I to K Words
|Igniter Cord||A thin, plastic coated, incendiary line used to light safety fuse remotely, such as staff blasts and underhand stope shots. Comes in two speeds, fast and slow.|
Sometimes applied to a dipping
roadway in a mine (see Decline).
Incline Drive – A heading being mined upwards to connect with a place somewhere above.
Incline Shaft – A shaft sunk at any angle other than vertical. Some old shafts had stretches at varying angles within the same shaft, generally when sunk on lode.
|Inter - Intermediate Level||Term for any horizontal drive or crosscut between the main levels of a mine. Inters could be any size depending on equipment used and requirements for use. Long inters for underhand stoping were mucked out using shovels and wheelbarrows, and as such were the smallest dimensions possible, whilst inters for long hole stoping were often larger than the main level drives above and below them, and mucked out using compressed air loaders or scraper winches.|
Term added to many items, but
used on its own principaly applies to lifting devices
Jack Hammer – Common term for a hand held rock drill.
Jack Leg – Common term for an Air Leg, used in conjunction with a Jack Hammer (as above)
Ratchet Jack – A lifting jack using a lever and toothed rack. The lifting lug can be put almost at floor level so often used to lift track and derailed vehicles (also called a Track Jack and Toe Jack)
Track Jack – See Ratchet Jack above
Toe Jack – See Ratchet Jack above
|Jigger Pick||Term for a small pneumatic (compressed air operated) pick.|
|Jim Crow||A rail bender, used by hooking the claw ends over the head of a rail and screwing a boss into the centre of the head from the other side. Bending two rails to produce a perfect curve in track requires much skill (and effort ) when using a Jim Crow.|

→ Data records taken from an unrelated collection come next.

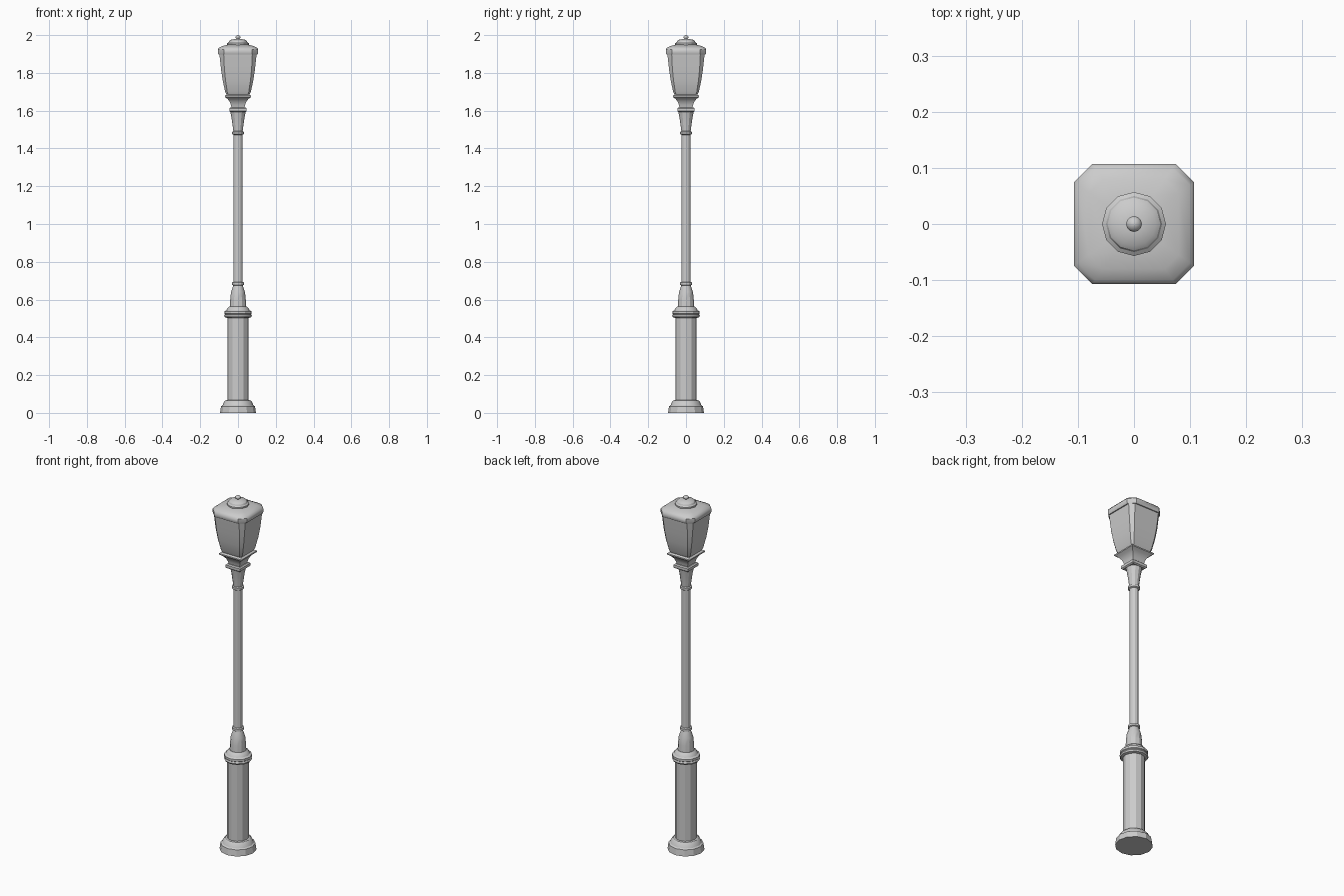
import bpy
import bmesh
import math

cube = bpy.data.objects.get("Cube")
if cube:
    bpy.data.objects.remove(cube, do_unlink=True)

metal = bpy.data.materials.new("grey_metal")
metal.use_nodes = True
GREY = (0.6, 0.6, 0.6, 1)
metal.diffuse_color = GREY
metal.node_tree.nodes["Principled BSDF"].inputs["Base Color"].default_value = GREY


def ring_round(r, sides=12):
    return [(r * math.cos(2 * math.pi * i / sides), r * math.sin(2 * math.pi * i / sides))
            for i in range(sides)]


def ring_square(r):
    return [(r, -r), (r, r), (-r, r), (-r, -r)]


def ring_chamfered(half, flat):
    return [(half, -flat), (half, flat), (flat, half), (-flat, half),
            (-half, flat), (-half, -flat), (-flat, -half), (flat, -half)]


def loft(name, sections, angle=29):
    """Skin a stack of (outline, height) sections and cap both ends."""
    bm = bmesh.new()
    rings = [[bm.verts.new((x, y, z)) for x, y in outline] for outline, z in sections]
    for low, high in zip(rings, rings[1:]):
        n = len(low)
        for i in range(n):
            j = (i + 1) % n
            bm.faces.new((low[i], low[j], high[j], high[i]))
    bm.faces.new(rings[0][::-1])
    bm.faces.new(rings[-1])
    mesh = bpy.data.meshes.new(name)
    bm.to_mesh(mesh)
    bm.free()
    mesh.materials.append(metal)
    obj = bpy.data.objects.new(name, mesh)
    bpy.context.collection.objects.link(obj)
    bpy.ops.object.select_all(action="DESELECT")
    obj.select_set(True)
    bpy.context.view_layer.objects.active = obj
    bpy.ops.object.shade_smooth_by_angle(angle=math.radians(angle))
    return obj


def turned(name, profile, angle=29):
    return loft(name, [(ring_round(r), z) for r, z in profile], angle)


def squared(name, profile):
    return loft(name, [(ring_square(r), z) for r, z in profile])


# Base and lower column
turned("base_foot", [(0.095, 0), (0.09, 0.035), (0.082, 0.04), (0.074, 0.058), (0.066, 0.066), (0.056, 0.068)])
turned("lower_column", [(0.056, 0.06), (0.056, 0.51)])
turned("column_collar", [(0.056, 0.502), (0.069, 0.506), (0.073, 0.514), (0.069, 0.522),
                         (0.072, 0.525), (0.072, 0.537), (0.062, 0.543), (0.056, 0.555), (0.044, 0.564)])

# Vase, pole and rings
turned("column_vase", [(0.043, 0.56), (0.041, 0.6), (0.037, 0.64), (0.028, 0.665), (0.024, 0.68)])
turned("pole", [(0.024, 0.67), (0.024, 1.49)])
for name, z in (("lower_ring", 0.684), ("upper_ring", 1.482)):
    turned(name, [(0.024, z - 0.01), (0.031, z - 0.006), (0.031, z + 0.006), (0.024, z + 0.01)])
turned("pole_flare", [(0.024, 1.485), (0.027, 1.51), (0.034, 1.56), (0.042, 1.6)])

# Square lantern mount
squared("mount_collar", [(0.04, 1.592), (0.046, 1.597), (0.046, 1.612), (0.04, 1.617)])
squared("lantern_cup", [(0.034, 1.612), (0.037, 1.63), (0.044, 1.648), (0.056, 1.663),
                        (0.07, 1.672), (0.07, 1.679), (0.058, 1.687)])

# Lantern body and roof
loft("lantern_body", [(ring_chamfered(0.058, 0.051), 1.68), (ring_chamfered(0.068, 0.057), 1.7),
                      (ring_chamfered(0.081, 0.066), 1.76), (ring_chamfered(0.09, 0.072), 1.82),
                      (ring_chamfered(0.099, 0.076), 1.905)])
loft("lantern_roof", [(ring_chamfered(0.104, 0.073), 1.898), (ring_chamfered(0.107, 0.074), 1.906),
                      (ring_chamfered(0.107, 0.074), 1.925), (ring_chamfered(0.1, 0.069), 1.934),
                      (ring_chamfered(0.08, 0.055), 1.943), (ring_chamfered(0.05, 0.034), 1.95)], 40)

# Stepped cap and finial
turned("roof_cap", [(0.05, 1.943), (0.057, 1.947), (0.057, 1.957), (0.05, 1.962),
                    (0.047, 1.969), (0.039, 1.975), (0.015, 1.98)])
turned("finial", [(0.008, 1.976), (0.009, 1.982), (0.014, 1.986), (0.014, 1.991),
                  (0.01, 1.996), (0.004, 2.0)], 60)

|John Nobel||Term commomly used for Nitroglycerine based explosives, a corruption of the name Alfred Nobel, the inventor of dynamite. The name ‘Nobel’ was prominent on cases of explosive and hence used with a common forename.|
|Jumbo||Term for a vehicle on which is mounted one or more pneumatic or hydraulic, heavy duty rock drills.|
|Jumper||A small drill steel used in conjunction with hand drilling with a hammer.|
The lugs moved out into a shaft
onto which a cage can be ‘landed’ to keep it in position whilst
a heavy item is loaded or unloaded from it, avoiding the spring
in the rope as the weight is moved.
Kep Key – The lever used to operate the keps, only one being available and kept locked in a box under the control of the banksman. This key could only be used a ticketed ‘Kep’ operator
|Kibble||A large bucket attached to a winding engine and used in a shaft to hoist broken rock, spillage, etc.|
|kicker board||a board placed in a shallow raise 45' to prevent the air leg from kicking out (Wheal Jane).|
|Killas||The sedimentary country rock into which the granite batholiths and lodes intruded. The ‘Killas’ around South Crofty was.|
|King Post||The substantial and long uprights between timber sets at shaft stations, there being no wallplates for a couple of sets in order to allow clear access onto the stations.|
|Kneehole||Shot hole drilled around ‘knee height’ in a heading round of holes. Generally the row of holes above the ‘lifters’.|
|Knocker Line||The balanced cable running the length of a shaft compartment operated by a lever on each shaft station, and by grasping hard and pulling by the shaftmen, to pass signals to the winding engine driver via a lump of steel against a steel plate. It is also known as a Hand Line and Bell Line|
|Knockers||Another term for Nuggies, the mythical dwarf like inhabitants of the Cornish Mines, who must be treated with deference|
Peter Hughes has
supplied words of this colour
D.C.Williams at Exeter University, better known as Gus. has supplied words of this colour
The remainder are supplied by Michael Davis